New Avengers 2010 Vol 1Writer: Brian Michael Bendis

Artists: Stuart Immonen, Daniel Acuna, Mike Deodato, Howard Chaykin

Issues: New Avengers (2010) #1-13

 

During the Civil War era the Avengers teams were split up, leading to two ongoing Avengers series. The official team and the unofficial rebels. I guess fans liked having two Avengers series, and Marvel kept them going even when it made a lot less sense. Even when multiple popular characters are on both Avengers teams!

With the main Avengers series starring the heavy hitters of Iron Man, Bucky-Cap, and Thor, the rest of the “Occasional Avengers” decide to move into the old Avengers mansion as an official second team. For some reason.

The team is lead by Luke Cage, whom writer Brian Michael Bendis has done a fantastic job with. The series is grounded by Luke Cage and Jessica Jones’ relationship as a superhero couple and new parents. Cage has grown into a wonderfully complex character and a great leader; he’s easily Bendis’ best legacy from his Avengers work (I would say the other is Spider-Woman, but she turned out to be the Skrull Queen sooo….). Continue reading “Marvel Comics Final Thoughts – New Avengers (2010), Vol. 1-2”
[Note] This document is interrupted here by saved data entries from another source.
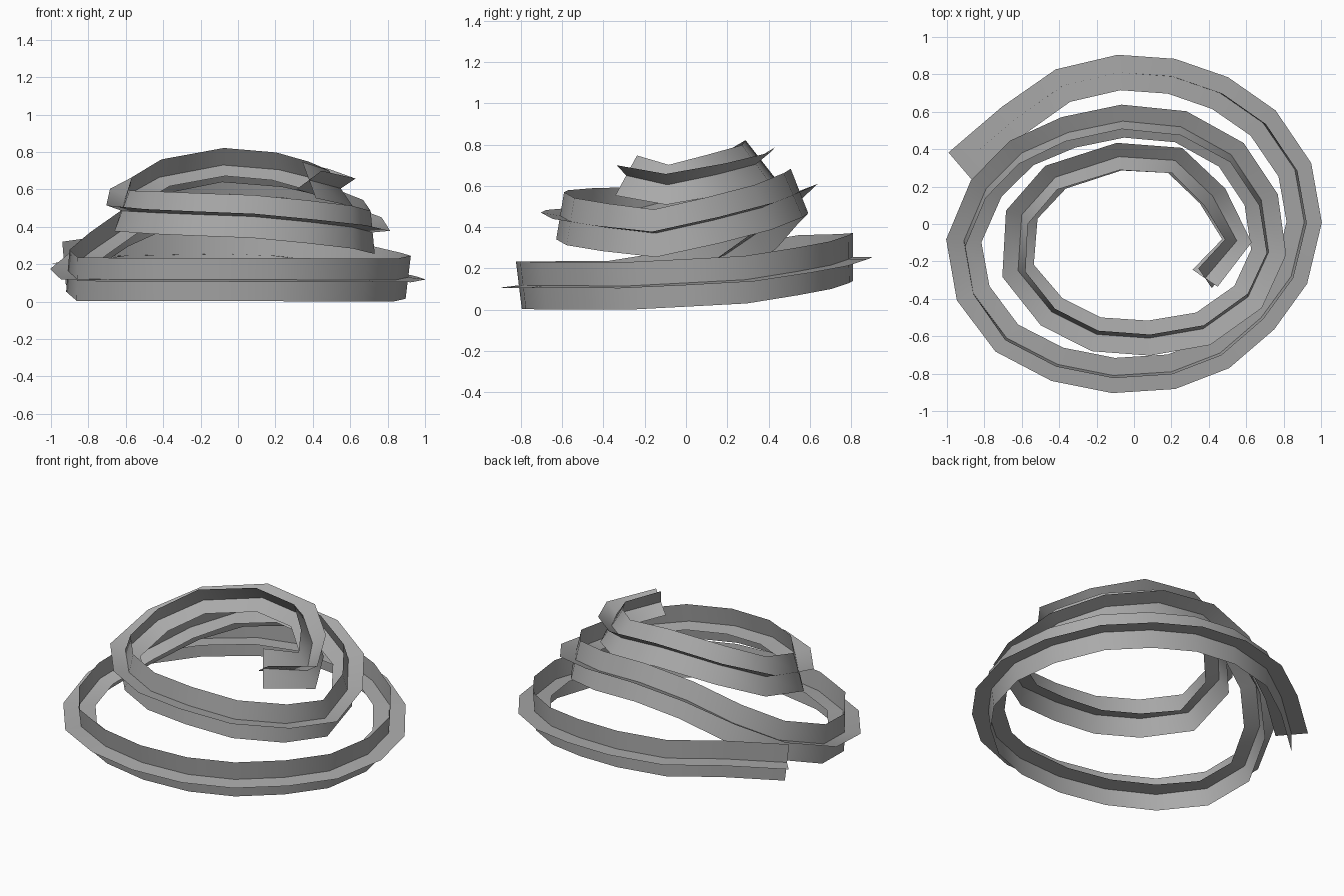
import bpy
import bmesh
from math import sin, cos, radians
from mathutils import Vector

default_cube = bpy.data.objects.get("Cube")
if default_cube:
    bpy.data.objects.remove(default_cube, do_unlink=True)

# One plain grey for the whole ribbon
grey = bpy.data.materials.new("plain_grey")
grey.use_nodes = True
colour = (0.4, 0.4, 0.4, 1)
grey.diffuse_color = colour
grey.node_tree.nodes["Principled BSDF"].inputs["Base Color"].default_value = colour

# Plan of the coil, clockwise from the outer tail to the inner top end
outer_turn = [(-.93, .31), (-.65, .55), (-.38, .74), (-.08, .81), (.2, .79), (.46, .7),
              (.69, .54), (.86, .29), (.91, .01), (.84, -.28), (.68, -.5), (.46, -.69),
              (.2, -.79), (-.11, -.81), (-.41, -.75), (-.68, -.61), (-.86, -.37)]
middle_turn = [(-.91, -.09), (-.79, .19), (-.6, .38), (-.35, .49), (-.06, .55), (.25, .52),
               (.52, .37), (.68, .13), (.72, -.15), (.61, -.39), (.37, -.56), (.08, -.61),
               (-.2, -.59), (-.44, -.47), (-.62, -.25)]
inner_turn = [(-.6, .05), (-.42, .25), (-.08, .36), (.22, .34), (.42, .15),
              (.55, -.09), (.38, -.29)]
plan = outer_turn + middle_turn + inner_turn

# Height and roll (degrees) keyed by step along the coil
height_keys = {0: .21, 1: .25, 3: .26, 4: .25, 6: .19, 7: .15, 9: .12, 16: .125, 17: .17,
               18: .27, 19: .4, 20: .52, 21: .58, 22: .56, 23: .5, 25: .375, 28: .46,
               31: .49, 32: .57, 33: .67, 34: .735, 35: .71, 37: .61, 38: .655}
roll_keys = {0: 0, 4: 0, 8: -7, 15: -7, 17: 6, 19: 20, 22: 22, 25: 5, 30: 12, 34: 38, 38: 32}


def keyed(keys, step):
    """Linear interpolation between keyed steps."""
    before = max(k for k in keys if k <= step)
    after = min(k for k in keys if k >= step)
    if before == after:
        return keys[before]
    share = (step - before) / (after - before)
    return keys[before] + share * (keys[after] - keys[before])


path = [Vector((x, y, keyed(height_keys, i))) for i, (x, y) in enumerate(plan)]
up_axis = Vector((0, 0, 1))


def section_axes(i):
    """Outward and upward directions of the rolled cross-section."""
    tangent = Vector()
    if i > 0:
        tangent += (path[i] - path[i - 1]).normalized()
    if i < len(path) - 1:
        tangent += (path[i + 1] - path[i]).normalized()
    tangent.normalize()
    outward = up_axis.cross(tangent).normalized()
    upward = tangent.cross(outward).normalized()
    roll = radians(keyed(roll_keys, i))
    return (outward * cos(roll) + upward * sin(roll),
            upward * cos(roll) - outward * sin(roll))


def ribbon(name, axis, half_width):
    """Sweep one flat strip, split along its centre line, down the path."""
    bm = bmesh.new()
    rows = []
    for i, point in enumerate(path):
        across = section_axes(i)[axis] * half_width
        rows.append([bm.verts.new(point + across * side) for side in (-1, 0, 1)])
    for a, b in zip(rows, rows[1:]):
        for j in range(2):
            face = bm.faces.new((a[j], b[j], b[j + 1], a[j + 1]))
            face.smooth = True
    mesh = bpy.data.meshes.new(name)
    bm.to_mesh(mesh)
    bm.free()
    mesh.materials.append(grey)
    obj = bpy.data.objects.new(name, mesh)
    bpy.context.collection.objects.link(obj)
    return obj


# Two strips crossing at right angles
strips = [ribbon("coil_flange", 0, .095), ribbon("coil_wall", 1, .116)]

# Rest the coil on the ground
lowest = min(v.co.z for s in strips for v in s.data.vertices)
for strip in strips:
    for vert in strip.data.vertices:
        vert.co.z -= lowest
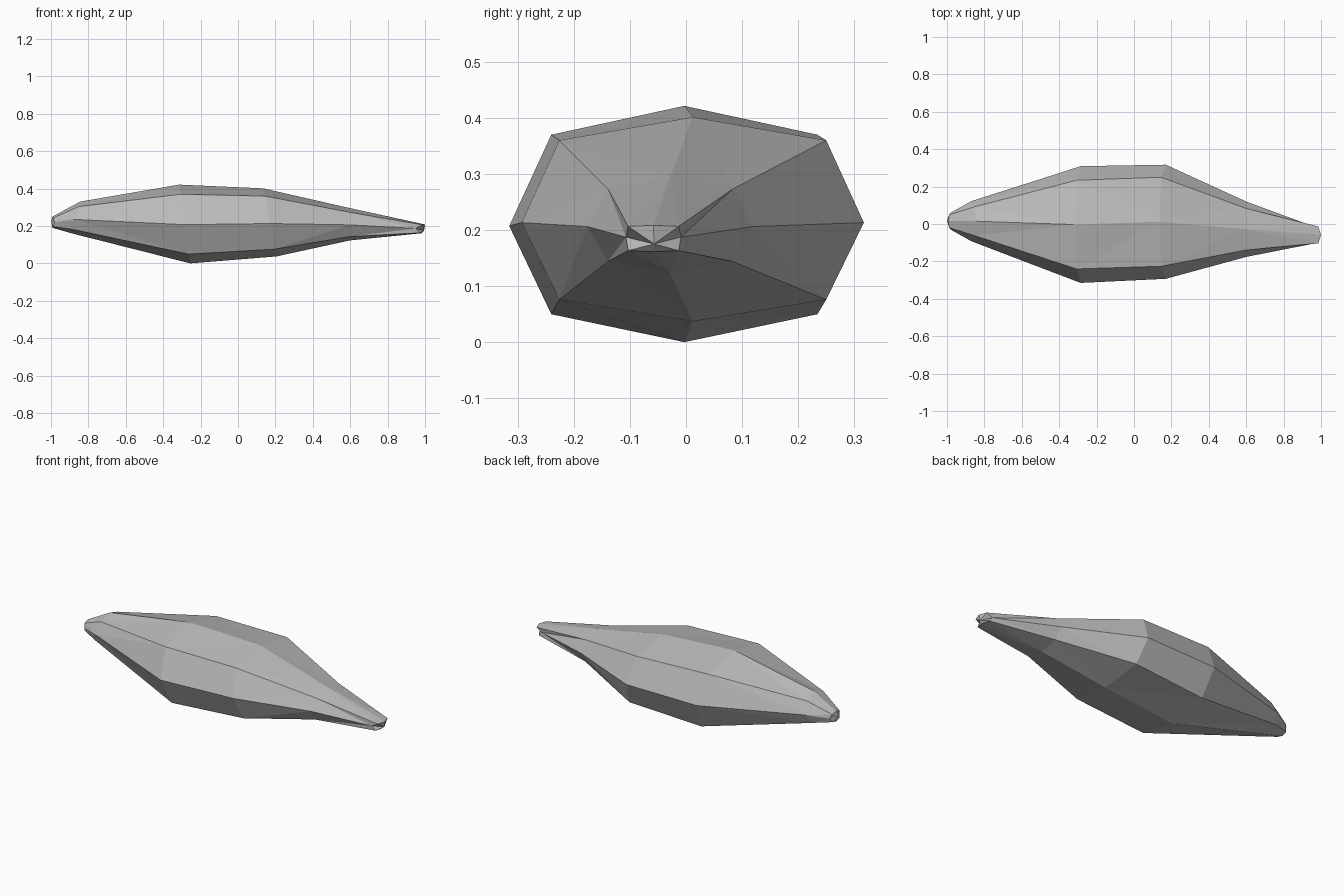
import bpy, bmesh, math

# Remove only the default cube
cube = bpy.data.objects.get("Cube")
if cube:
    bpy.data.objects.remove(cube, do_unlink=True)

# Plain stone colour
stone = bpy.data.materials.new("grey_stone")
stone.use_nodes = True
colour = (0.5, 0.5, 0.5, 1)
stone.diffuse_color = colour
stone.node_tree.nodes["Principled BSDF"].inputs["Base Color"].default_value = colour

SIDES = 8


def station(x, y, z, half_width, up, down, corner, tilt=0.0, bow=0.0):
    """One eight-sided cross-section; tilt leans it and bow pushes its top and bottom along x."""
    points = []
    for i in range(SIDES):
        angle = math.tau * i / SIDES
        c, s = math.cos(angle), math.sin(angle)
        scale = 1.0 if i % 2 == 0 else corner * math.sqrt(2)
        height = up if s > 0 else down
        points.append((x - tilt * s + bow * abs(s),
                       y + half_width * c * scale,
                       z + height * s * scale))
    return points


# Cross-sections from the blunt end to the pointed end
stations = [
    station(-0.98, 0.015, 0.22, 0.045, 0.03, 0.03, 0.75, bow=-0.012),
    station(-0.87, 0.015, 0.235, 0.107, 0.095, 0.073, 0.72, tilt=-0.025),
    station(-0.285, -0.003, 0.207, 0.312, 0.214, 0.207, 0.76, tilt=0.03),
    station(0.17, 0.012, 0.213, 0.305, 0.188, 0.176, 0.78, tilt=0.035),
    station(0.6, -0.028, 0.206, 0.148, 0.089, 0.083, 0.75),
    station(0.95, -0.058, 0.187, 0.049, 0.021, 0.026, 0.92, tilt=-0.01, bow=0.04),
]

# Faceted rock skinned over the cross-sections
bm = bmesh.new()
rings = [[bm.verts.new(p) for p in points] for points in stations]
for a, b in zip(rings, rings[1:]):
    for i in range(SIDES):
        j = (i + 1) % SIDES
        bm.faces.new((a[i], a[j], b[j], b[i]))


def cap(ring, tip):
    """Close an end with a fan of facets."""
    centre = bm.verts.new(tip)
    for i in range(SIDES):
        bm.faces.new((ring[i], ring[(i + 1) % SIDES], centre))


cap(rings[0], (-1.0, 0.018, 0.225))
cap(rings[-1], (0.995, -0.057, 0.175))
bmesh.ops.triangulate(bm, faces=bm.faces[:], quad_method="SHORT_EDGE")
bmesh.ops.recalc_face_normals(bm, faces=bm.faces[:])

mesh = bpy.data.meshes.new("rock")
bm.to_mesh(mesh)
bm.free()
mesh.materials.append(stone)
mesh.shade_flat()
rock = bpy.data.objects.new("rock", mesh)
bpy.context.collection.objects.link(rock)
Marvel Comics Final Thoughts – Avengers (2010), Vol. 1-2

Bendis continues his run of Avengers with the post-Dark Reign Heroic Age, including time-travelling villains and the Infinity Gems.

With Marvel’s popular and successful foray into films with the Marvel Cinematic Universe, I’ve finally decided to get back into comics. I grew up a big fan of X-Men and other superheroes but haven’t really kept up since the 90s. Thus begins my grand catching-up of the last ten years of Marvel comics, events and stories.

Thanks in large part to trade paperbacks and the digital convenience of Marvel Unlimited I can make relatively quick progress, and I’ll write down my Final Thoughts for each collection here on my blog. Like my gaming Final Thoughts, this will be full of spoilers. You’ve been warned!

Avengers 2010 vol 1Writers: Brian Michael Bendis

Artists: John Romita Jr.

Issues: Avengers (2010) #1-12, 12.1

 

Siege finally brought an end to Norman Osborn’s Dark Reign over the Marvelverse. Between the Civil War, the Secret Invasion and the Dark Reign, Marvel wanted to return to a simpler time of heroes versus villains, and so The Heroic Age was born.

The Heroic Age brought a reunion of many of our original Avengers like Thor, Captain America, and Iron Man, a team that hadn’t been together in over five years. Annoyingly, Wolverine also joined the team, despite also joining the concurrent New Avengers series and still being a member of the Uncanny X-Men and the new Uncanny X-Force. Spider-Man is also on both Avengers teams, what the crap.

The newly restarted Avengers series also gave us the old-school stylings of John Romita Jr, which I will readily admit to not liking. The heavy lines and flat faces just look odd, and the action never feels particularly dynamic. Continue reading “Marvel Comics Final Thoughts – Avengers (2010), Vol. 1-2”